Thanks for road testing the idea. It occurred to me that swapping with a neighboring element only satisfies that one condition, and probably creates anomalies further down the line. You’ve proven that.

Loved that one.

Hair-brained ideas are the starting point of a lot of cool solutions, so I won’t stop being brash, especially if this leads to a simple solution, or defaults to a brute force, repetitive one, which won’t take a lot of logic, just lots of iterations.

let s = stock_index;
let k, t, n = s.length;
do {
    let flag = true;
    t = [];
    while (t.length < n) {
        k = Math.floor(Math.random() * n);
        if (t.indexOf(s[k]) < 0) {
            t.push(s[k]);
        }
    }
    for (let x = 0, x < s.length; x++) {
        if (t[x] === s[x]) {
            flag = false;
            break;
        }
    }
    if (flag) break;
} while (true)
trackList = [];
t.forEach(x => trackList.push(songs[x]))

Once again, theoretical. It just keeps generating new sequences until no elements match the stock array. This is probably the simplest way to do it. Mind since I try not to over think, I tend to under think. There are trade-offs.

I understand the shuffle algorithm I’m using as only swapping with a random index value that precedes the one currently being iterated over. Once a swap has occurred and the iteration moves “down one” (to i--), I don’t see any reason to shuffle these elements further. In this scenario, the “pool” our random number is being generated from reduces in parallel with “i” so I think it’s ok to do away with “k” and just use “i” instead.

Does that make sense?

It does, yes.

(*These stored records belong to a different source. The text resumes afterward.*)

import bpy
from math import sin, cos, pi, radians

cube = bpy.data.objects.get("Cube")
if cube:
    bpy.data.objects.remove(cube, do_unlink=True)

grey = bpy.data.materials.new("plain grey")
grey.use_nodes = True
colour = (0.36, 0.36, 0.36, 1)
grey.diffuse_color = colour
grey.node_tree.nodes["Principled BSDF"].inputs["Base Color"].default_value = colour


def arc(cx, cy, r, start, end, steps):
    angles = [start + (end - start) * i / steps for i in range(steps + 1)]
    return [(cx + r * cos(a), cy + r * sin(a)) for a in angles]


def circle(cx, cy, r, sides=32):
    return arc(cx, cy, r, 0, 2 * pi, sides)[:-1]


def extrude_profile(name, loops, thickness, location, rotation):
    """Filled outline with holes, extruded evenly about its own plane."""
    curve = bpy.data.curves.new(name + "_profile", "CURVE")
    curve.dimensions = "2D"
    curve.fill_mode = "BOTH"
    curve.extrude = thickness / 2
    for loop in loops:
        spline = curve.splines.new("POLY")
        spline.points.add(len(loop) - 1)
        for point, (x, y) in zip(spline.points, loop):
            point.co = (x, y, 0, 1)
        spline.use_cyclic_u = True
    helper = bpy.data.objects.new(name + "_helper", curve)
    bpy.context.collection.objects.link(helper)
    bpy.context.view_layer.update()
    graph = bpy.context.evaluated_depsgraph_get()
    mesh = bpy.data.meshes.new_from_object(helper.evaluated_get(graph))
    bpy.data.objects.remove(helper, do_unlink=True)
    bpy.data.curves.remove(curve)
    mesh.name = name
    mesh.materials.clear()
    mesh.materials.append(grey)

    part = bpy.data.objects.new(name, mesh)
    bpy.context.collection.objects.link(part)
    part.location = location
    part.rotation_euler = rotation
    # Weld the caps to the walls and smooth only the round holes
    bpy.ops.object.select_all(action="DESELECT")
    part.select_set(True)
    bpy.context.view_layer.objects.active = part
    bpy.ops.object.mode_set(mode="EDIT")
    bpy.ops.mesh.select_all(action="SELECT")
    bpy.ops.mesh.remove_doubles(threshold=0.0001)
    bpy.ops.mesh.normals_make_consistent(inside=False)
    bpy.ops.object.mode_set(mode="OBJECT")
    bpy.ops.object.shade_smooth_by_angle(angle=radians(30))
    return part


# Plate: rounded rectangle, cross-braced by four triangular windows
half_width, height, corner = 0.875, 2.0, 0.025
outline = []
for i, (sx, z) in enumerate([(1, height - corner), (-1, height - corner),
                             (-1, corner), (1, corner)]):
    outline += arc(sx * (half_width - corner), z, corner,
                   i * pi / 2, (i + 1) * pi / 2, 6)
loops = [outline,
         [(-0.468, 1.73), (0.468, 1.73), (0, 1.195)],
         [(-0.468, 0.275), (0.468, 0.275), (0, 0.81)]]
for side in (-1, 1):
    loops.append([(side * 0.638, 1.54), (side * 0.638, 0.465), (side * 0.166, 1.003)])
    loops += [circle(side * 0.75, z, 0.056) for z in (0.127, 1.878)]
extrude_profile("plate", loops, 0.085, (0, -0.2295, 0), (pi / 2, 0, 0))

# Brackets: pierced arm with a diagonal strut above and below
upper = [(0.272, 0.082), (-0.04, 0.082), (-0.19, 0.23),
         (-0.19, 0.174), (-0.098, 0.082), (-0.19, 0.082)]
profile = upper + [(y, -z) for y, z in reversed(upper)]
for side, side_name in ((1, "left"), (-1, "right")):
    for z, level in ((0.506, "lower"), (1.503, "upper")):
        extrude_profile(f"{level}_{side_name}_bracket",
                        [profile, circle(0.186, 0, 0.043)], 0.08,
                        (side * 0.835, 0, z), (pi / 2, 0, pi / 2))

 > class Media {
     constructor() {
       this.songs = [1,2,3,4,5,6,7,8,9,10,11,12]
     }
     shuffle() {
       let s = this.songs.slice();
       let j, i = s.length - 1;
       for (i; i > 0; i--) {
         j = Math.floor(Math.random() * (i + 1));
         [s[i], s[j]] = [s[j], s[i]];
       }
       return s;
     }
   }
<- undefined
 > album = new Media()
<- Media {songs: Array(12)}
 > album.songs
<- (12) [1, 2, 3, 4, 5, 6, 7, 8, 9, 10, 11, 12]
 > album.shuffle()
<- (12) [6, 5, 7, 2, 12, 1, 11, 3, 4, 8, 10, 9]
 > album.shuffle()
<- (12) [10, 1, 6, 2, 11, 3, 8, 12, 4, 7, 5, 9]
 > album.shuffle()
<- (12) [7, 5, 4, 6, 1, 2, 10, 9, 11, 8, 3, 12]
 > album.shuffle()
<- (12) [8, 3, 12, 1, 11, 6, 4, 10, 9, 7, 2, 5]
 > album.songs
<- (12) [1, 2, 3, 4, 5, 6, 7, 8, 9, 10, 11, 12]
1 Like